£35000 - £41000 per annum + competitive: Progressive Recruitment: QA Manager -...

Property Finance Partner

Very Competitive Salary: Austen Lloyd: LONDON - BANKING / PROPERTY FINANCE - ...

Agile Tester

£28000 - £30000 per annum + competitive: Progressive Recruitment: An ambitious...

Day In a Page

The children were playing in the street with toy guns. The air strikes were tragically real

The air strikes were tragically real

The children were playing in the street with toy guns
Boozy, ignorant, intolerant, but very polite – The British, as others see us

Britain as others see us

Boozy, ignorant, intolerant, but very polite
Countries that don’t survey their tigers risk losing them altogether

Countries that don’t survey their tigers risk losing them

Jonathon Porritt sounds the alarm
How did our legends really begin?

How did our legends really begin?

Applying the theory of evolution to the world's many mythologies
Watch out: Lambrusco is back on the menu

Lambrusco is back on the menu

Naff Seventies corner-shop staple is this year's Aperol Spritz
A new Russian revolution: Cracks start to appear in Putin’s Kremlin power bloc

A new Russian revolution

Cracks start to appear in Putin’s Kremlin power bloc
Eugene de Kock: Apartheid’s sadistic killer that his country cannot forgive

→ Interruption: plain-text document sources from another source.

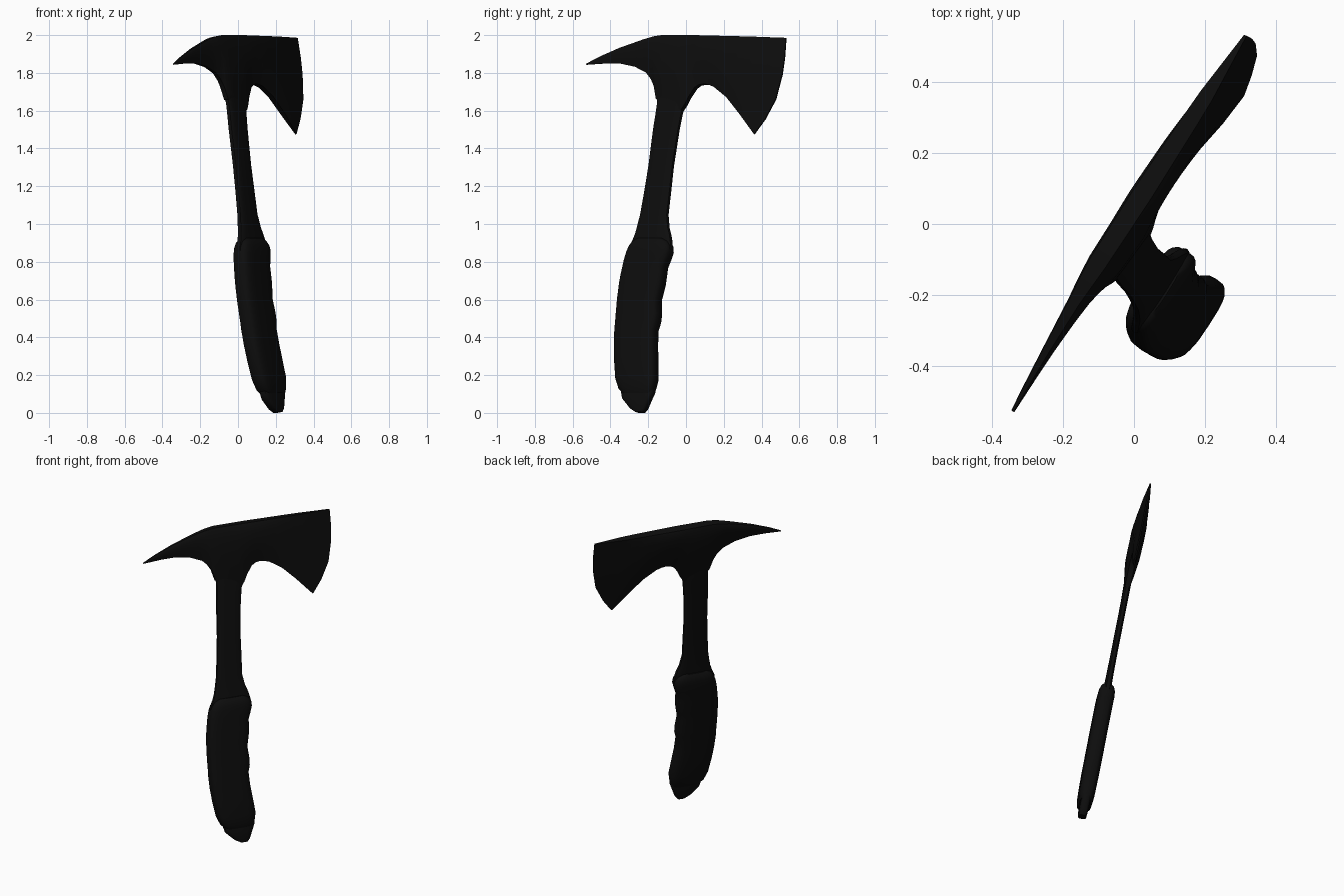
import bpy
import bmesh
import math

if "Cube" in bpy.data.objects:
    bpy.data.objects.remove(bpy.data.objects["Cube"])

black = bpy.data.materials.new("matte black")
black.diffuse_color = (0.004, 0.004, 0.004, 1)
black.use_nodes = True
black.node_tree.nodes["Principled BSDF"].inputs["Base Color"].default_value = black.diffuse_color


def place(y, z, t):
    """Point on the tilted axe plane, pushed off it by t along its normal."""
    return (0.645 * y - 0.2 * z + 0.368 + 0.829 * t, y - 0.535 * t, z + 0.166 * t)


def interp(x, table):
    if x <= table[0][0]:
        return table[0][1]
    for (a, p), (b, q) in zip(table, table[1:]):
        if x <= b:
            return p + (q - p) * (x - a) / (b - a)
    return table[-1][1]


def finish(name, bm, angle):
    bmesh.ops.remove_doubles(bm, verts=bm.verts, dist=0.0002)
    bmesh.ops.recalc_face_normals(bm, faces=bm.faces)
    mesh = bpy.data.meshes.new(name)
    bm.to_mesh(mesh)
    bm.free()
    mesh.materials.append(black)
    ob = bpy.data.objects.new(name, mesh)
    bpy.context.collection.objects.link(ob)
    bpy.ops.object.select_all(action='DESELECT')
    ob.select_set(True)
    bpy.context.view_layer.objects.active = ob
    bpy.ops.object.shade_smooth_by_angle(angle=math.radians(angle))
    return ob


def loft(name, rows, power, sides=20, angle=40):
    """Stack rounded-box sections; each row is (z, y_back, y_front, half thickness)."""
    bm = bmesh.new()
    rings = []
    for z, y0, y1, t in rows:
        ring = []
        for i in range(sides):
            a = 2 * math.pi * i / sides
            c, s = math.cos(a), math.sin(a)
            u = math.copysign(abs(c) ** (2 / power), c)
            w = math.copysign(abs(s) ** (2 / power), s)
            ring.append(bm.verts.new(place((y0 + y1) / 2 + u * (y1 - y0) / 2, z, w * t)))
        rings.append(ring)
    for a, b in zip(rings, rings[1:]):
        for i in range(sides):
            j = (i + 1) % sides
            bm.faces.new((a[i], a[j], b[j], b[i]))
    bm.faces.new(rings[0])
    bm.faces.new(rings[-1])
    return finish(name, bm, angle)


# Axe head: spike, eye and blade as columns between a top and a bottom outline
top = [(-.527, 1.848), (-.455, 1.885), (-.35, 1.93), (-.217, 1.975), (-.16, 1.99),
       (-.11, 1.997), (.07, 1.995), (.53, 1.985)]
bottom = [(-.527, 1.843), (-.43, 1.85), (-.35, 1.85), (-.27, 1.833), (-.207, 1.80),
          (-.18, 1.765), (-.165, 1.73), (-.153, 1.66), (-.02, 1.60), (0, 1.63),
          (.02, 1.67), (.053, 1.72), (.075, 1.735), (.10, 1.74), (.125, 1.736),
          (.153, 1.725), (.22, 1.67), (.29, 1.58), (.362, 1.475), (.42, 1.555),
          (.476, 1.66), (.51, 1.79), (.523, 1.88), (.53, 1.98)]
edge = [(z, y) for y, z in bottom[-6:]]
belly = [(-.527, .005), (-.35, .015), (-.22, .024), (-.12, .039), (.08, .043), (.3, .036), (.53, .03)]
levels = [(0, .65), (.05, .85), (.2, 1), (.45, 1), (.7, .75), (.9, .5), (1, .38)]

bm = bmesh.new()
columns = []
for y in sorted({p[0] for p in top + bottom}):
    hi, lo = interp(y, top), interp(y, bottom)
    left, right = [], []
    for v, f in levels:
        z = hi + (lo - hi) * v
        t = min(interp(y, belly) * f, .004 + .10 * max(0, interp(z, edge) - y))
        left.append(bm.verts.new(place(y, z, -t)))
        right.append(bm.verts.new(place(y, z, t)))
    columns.append(left + right[::-1])
for a, b in zip(columns, columns[1:]):
    for i in range(len(a)):
        j = (i + 1) % len(a)
        bm.faces.new((a[i], a[j], b[j], b[i]))
bm.faces.new(columns[0])
bm.faces.new(columns[-1])
finish("axe_head", bm, 35)

# Shaft: slim neck flaring into the grip
loft("shaft", [
    (.80, -.30, -.10, .024), (.865, -.305, -.07, .024), (.915, -.28, -.075, .024),
    (.945, -.268, -.08, .023), (.98, -.258, -.089, .022), (1.05, -.24, -.095, .021),
    (1.18, -.217, -.08, .020), (1.31, -.196, -.066, .020), (1.5, -.172, -.036, .020),
    (1.58, -.159, -.02, .020), (1.63, -.152, -.008, .020), (1.70, -.150, .01, .018),
    (1.80, -.14, .01, .018)], 3)

# Grip: rounded block with finger swells along the front and a domed collar
loft("grip", [
    (.10, -.325, -.18, .034), (.125, -.348, -.168, .044), (.18, -.364, -.155, .050),
    (.28, -.370, -.157, .052), (.36, -.371, -.159, .053), (.44, -.368, -.156, .053),
    (.48, -.364, -.143, .053), (.52, -.361, -.138, .053), (.60, -.354, -.139, .053),
    (.64, -.349, -.128, .053), (.68, -.344, -.118, .053), (.73, -.335, -.111, .053),
    (.77, -.326, -.106, .053), (.81, -.317, -.090, .053), (.85, -.305, -.076, .053),
    (.88, -.292, -.076, .051), (.905, -.275, -.088, .044), (.922, -.25, -.11, .030)], 3.6, 24)

# Pommel: narrow tang end poking out below the grip
loft("pommel", [
    (.003, -.262, -.222, .020), (.022, -.290, -.207, .026), (.075, -.332, -.184, .029),
    (.11, -.338, -.168, .029), (.15, -.33, -.17, .029)], 4)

Apartheid’s sadistic killer that his country cannot forgive

The debate rages in South Africa over whether Eugene de Kock should ever be released from jail
Standing my ground: If sitting is bad for your health, what happens when you stay on your feet for a whole month?

Standing my ground

If sitting is bad for your health, what happens when you stay on your feet for a whole month?
Commonwealth Games 2014: Dai Greene prays for chance to rebuild after injury agony

Greene prays for chance to rebuild after injury agony

Welsh hurdler was World, European and Commonwealth champion, but then the injuries crept in
Israel-Gaza conflict: Secret report helps Israelis to hide facts

Patrick Cockburn: Secret report helps Israel to hide facts

The slickness of Israel's spokesmen is rooted in directions set down by pollster Frank Luntz
The man who dared to go on holiday

The man who dared to go on holiday

New York's mayor has taken a vacation - in a nation that has still to enforce paid leave, it caused quite a stir, reports Rupert Cornwell
Best comedians: How the professionals go about their funny business, from Sarah Millican to Marcus Brigstocke

Best comedians: How the professionals go about their funny business

For all those wanting to know how stand-ups keep standing, here are some of the best moments
The Guest List 2014: Forget the Man Booker longlist, Literary Editor Katy Guest offers her alternative picks

The Guest List 2014

Forget the Man Booker longlist, Literary Editor Katy Guest offers her alternative picks
Jokes on Hollywood: 'With comedy film audiences shrinking, it’s time to move on'

Jokes on Hollywood

With comedy film audiences shrinking, it’s time to move on